AstraZeneca has tried adding smaller companies that have potentially profitable drugs in the late stages of development. The latest was this week’s $1.26 billion purchase of San Diego-based Ardea Biosciences Inc., which has a promising, but not-yet-ready medicine for gout.
Still, the company has had several rounds of layoffs, including among staff in Delaware.
In the first quarter, total revenue fell 11 percent in the first quarter and the operating profit dropped 37 percent. Shares on the New York Stock Exchange were down 5.7 percent, to $43.29 in late morning trading.

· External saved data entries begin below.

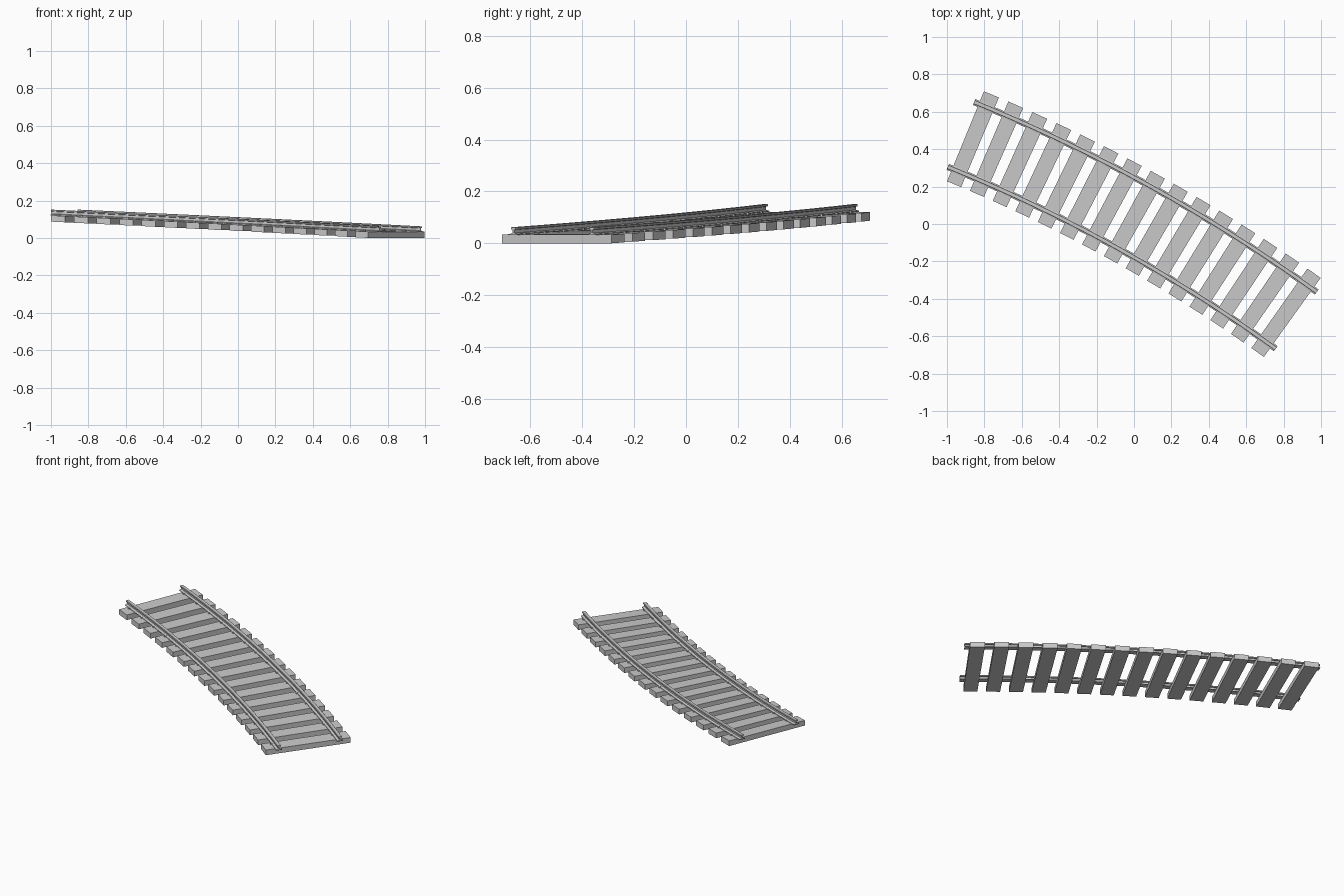
import bpy, bmesh, math
from mathutils import Vector

if "Cube" in bpy.data.objects:
    bpy.data.objects.remove(bpy.data.objects["Cube"])

R = 8.54                      # centreline radius
MID = math.radians(61)        # radial direction at the middle of the track
CX, CY = 0.001 - R * math.cos(MID), 0.036 - R * math.sin(MID)
COUNT, PITCH = 15, 0.137
HALF = COUNT * PITCH / 2
SLOPE = 0.0435
GAUGE = 0.187
SL_W, SL_L, SL_H = 0.084, 0.52, 0.033


def place(s, off, h):
    """Distance along track, sideways offset, height -> point on the sloping arc."""
    a = MID - s / R
    return Vector((CX + (R + off) * math.cos(a), CY + (R + off) * math.sin(a),
                   h + SLOPE * (1.002 - s)))


def loft(bm, rings):
    rows = [[bm.verts.new(p) for p in ring] for ring in rings]
    n = len(rows[0])
    for a, b in zip(rows, rows[1:]):
        for i in range(n):
            j = (i + 1) % n
            bm.faces.new((a[i], a[j], b[j], b[i]))
    bm.faces.new(rows[0][::-1])
    bm.faces.new(rows[-1])


def finish(bm, name):
    bmesh.ops.recalc_face_normals(bm, faces=bm.faces)
    me = bpy.data.meshes.new(name)
    bm.to_mesh(me)
    bm.free()
    ob = bpy.data.objects.new(name, me)
    bpy.context.collection.objects.link(ob)


def block(bm, s, off, h0, ds, doff, dh):
    loft(bm, [[place(s + i * ds / 2, off + j * doff / 2, h0 + k * dh)
               for j, k in ((-1, 0), (1, 0), (1, 1), (-1, 1))] for i in (-1, 1)])


stations = [(i - (COUNT - 1) / 2) * PITCH for i in range(COUNT)]

# Sleepers
for i, s in enumerate(stations):
    bm = bmesh.new()
    block(bm, s, 0, 0, SL_W, SL_L, SL_H)
    finish(bm, f"sleeper_{i + 1}")

# Rails: foot, web and head profile swept along the arc
half = [(0.017, 0), (0.017, 0.004), (0.004, 0.008), (0.004, 0.020),
        (0.011, 0.022), (0.011, 0.028), (0.009, 0.030)]
profile = half + [(-x, z) for x, z in reversed(half)]
for name, side in (("outer_rail", 1), ("inner_rail", -1)):
    bm = bmesh.new()
    loft(bm, [[place(-HALF + 2 * HALF * k / 30, side * GAUGE + x, SL_H + z)
               for x, z in profile] for k in range(31)])
    finish(bm, name)

# Spikes: a staggered pair holding each rail to each sleeper
for name, side in (("outer_spikes", 1), ("inner_spikes", -1)):
    bm = bmesh.new()
    for s in stations:
        for e in (-1, 1):
            block(bm, s + e * 0.018, side * GAUGE + e * 0.019, SL_H - 0.002,
                  0.010, 0.010, 0.009)
    finish(bm, name)
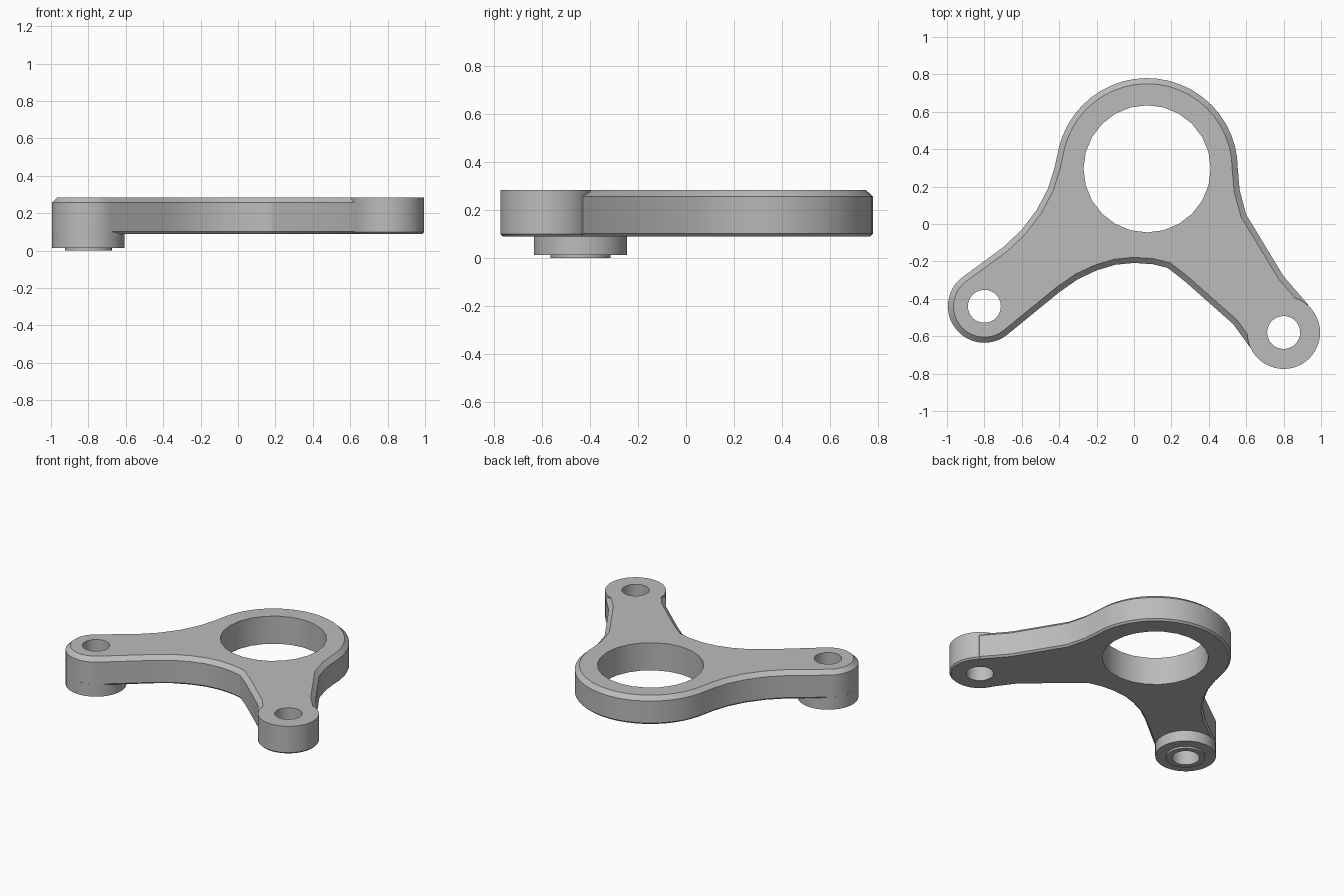
import bpy, bmesh
from math import cos, sin, radians
from mathutils import Vector

if "Cube" in bpy.data.objects:
    bpy.data.objects.remove(bpy.data.objects["Cube"])

RING, LEFT, RIGHT = (0.07, 0.295), (-0.8, -0.44), (0.8, -0.58)
BOTTOM, TOP = 0.09, 0.285
BOSS_R = 0.195

grey = bpy.data.materials.new("plain grey")
grey.use_nodes = True
colour = (0.5, 0.5, 0.5, 1)
grey.diffuse_color = colour
grey.node_tree.nodes["Principled BSDF"].inputs["Base Color"].default_value = colour


def arc(centre, r, start, end, steps):
    angles = [radians(start + (end - start) * i / steps) for i in range(steps + 1)]
    return [Vector((centre[0] + r * cos(a), centre[1] + r * sin(a))) for a in angles]


def inset(points, d):
    """Move a counter-clockwise outline inwards by d, with mitred corners."""
    result = []
    for i, p in enumerate(points):
        a = (p - points[i - 1]).normalized()
        b = (points[(i + 1) % len(points)] - p).normalized()
        na, nb = Vector((-a.y, a.x)), Vector((-b.y, b.x))
        result.append(p + (na + nb) * d / (1 + na.dot(nb)))
    return result


def loft(name, outline, levels):
    """Solid from one outline repeated at (height, inset) levels."""
    bm = bmesh.new()
    loops = [[bm.verts.new((p.x, p.y, z)) for p in inset(outline, d)] for z, d in levels]
    n = len(outline)
    for low, high in zip(loops, loops[1:]):
        for i in range(n):
            j = (i + 1) % n
            bm.faces.new((low[i], low[j], high[j], high[i]))
    bm.faces.new(loops[0][::-1])
    bm.faces.new(loops[-1])
    mesh = bpy.data.meshes.new(name)
    bm.to_mesh(mesh)
    bm.free()
    mesh.materials.append(grey)
    obj = bpy.data.objects.new(name, mesh)
    bpy.context.collection.objects.link(obj)
    return obj


def cylinder(name, centre, r, levels, sides=48):
    return loft(name, arc(centre, r, 0, 360, sides)[:-1], levels)


# Bracket outline: ring, left arm and its end, front edge, right arm
outline = arc(RING, 0.485, 0, 166, 22)
outline += map(Vector, [(-0.425, 0.3), (-0.46, 0.19), (-0.52, 0.075),
                        (-0.6, -0.03), (-0.7, -0.125)])
outline += arc(LEFT, BOSS_R, 127, 308, 24)
outline += map(Vector, [(-0.4, -0.365), (-0.3, -0.295), (-0.2, -0.248), (-0.1, -0.218),
                        (0, -0.208), (0.1, -0.215), (0.18, -0.235), (0.27, -0.305),
                        (0.53, -0.535), (0.61, -0.645), (0.66, -0.71), (0.75, -0.7),
                        (0.9, -0.55), (0.93, -0.43), (0.8, -0.28),
                        (0.7, -0.115), (0.6, 0.05), (0.565, 0.18)])
plate = loft("bracket_plate", outline,
             [(BOTTOM, 0.012), (BOTTOM + 0.012, 0), (TOP - 0.028, 0), (TOP, 0.03)])

# Bosses and the raised seat under the left one
parts = [
    cylinder("right_boss", RIGHT, BOSS_R, [(BOTTOM, 0.01), (BOTTOM + 0.01, 0), (TOP, 0)]),
    cylinder("left_boss", LEFT, BOSS_R - 0.0005, [(0.013, 0), (0.2, 0)]),
    cylinder("left_boss_seat", LEFT, 0.125, [(0, 0), (0.05, 0)]),
]
# Through holes
holes = [
    cylinder("ring_hole_cutter", RING, 0.34, [(-0.1, 0), (0.5, 0)], 24),
    cylinder("left_hole_cutter", LEFT, 0.088, [(-0.1, 0), (0.5, 0)], 32),
    cylinder("right_hole_cutter", RIGHT, 0.088, [(-0.1, 0), (0.5, 0)], 32),
]

bpy.context.view_layer.objects.active = plate
for helper in parts + holes:
    mod = plate.modifiers.new(helper.name, "BOOLEAN")
    mod.operation = "DIFFERENCE" if helper in holes else "UNION"
    mod.solver = "EXACT"
    mod.object = helper
    bpy.ops.object.modifier_apply(modifier=mod.name)
    bpy.data.objects.remove(helper)

bpy.ops.object.select_all(action="DESELECT")
plate.select_set(True)
bpy.ops.object.shade_smooth_by_angle(angle=radians(20))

“The pharmaceutical sector is experiencing pressures none of which I’ve witnessed in my 36 years in the industry,” Brennan said during a Thursday conference call. “I remain very confident that AstraZeneca has the capabilities, courage and determination to be successful into the future. If we maintain our focus on meeting the needs of patients and trying to solve unmet patient needs, we can continue to deliver attractive and sustained returns for our shareholders.”
Board member Leif Johansson will guide the selection for Brennan’s successor. Chief financial officer Simon Lowth will act as interim CEO after Brennan departs and until his replacement is named.
Bernstein Research analyst Tim Anderson said the company has been shareholder friendly with stock buybacks and dividends, but the five-year financial outlook was “uninspiring.”
Anderson wrote to clients, “Coupled with what appears to be a thinner late-stage pipeline and a mixed longer-term R&D track record, the multiyear view of AZN is challenging in our view.”
Contact David Sell at 215-854-4506 or email@example.com or Twitter @PhillyPharma. Read his PhillyPharma blog on philly.com.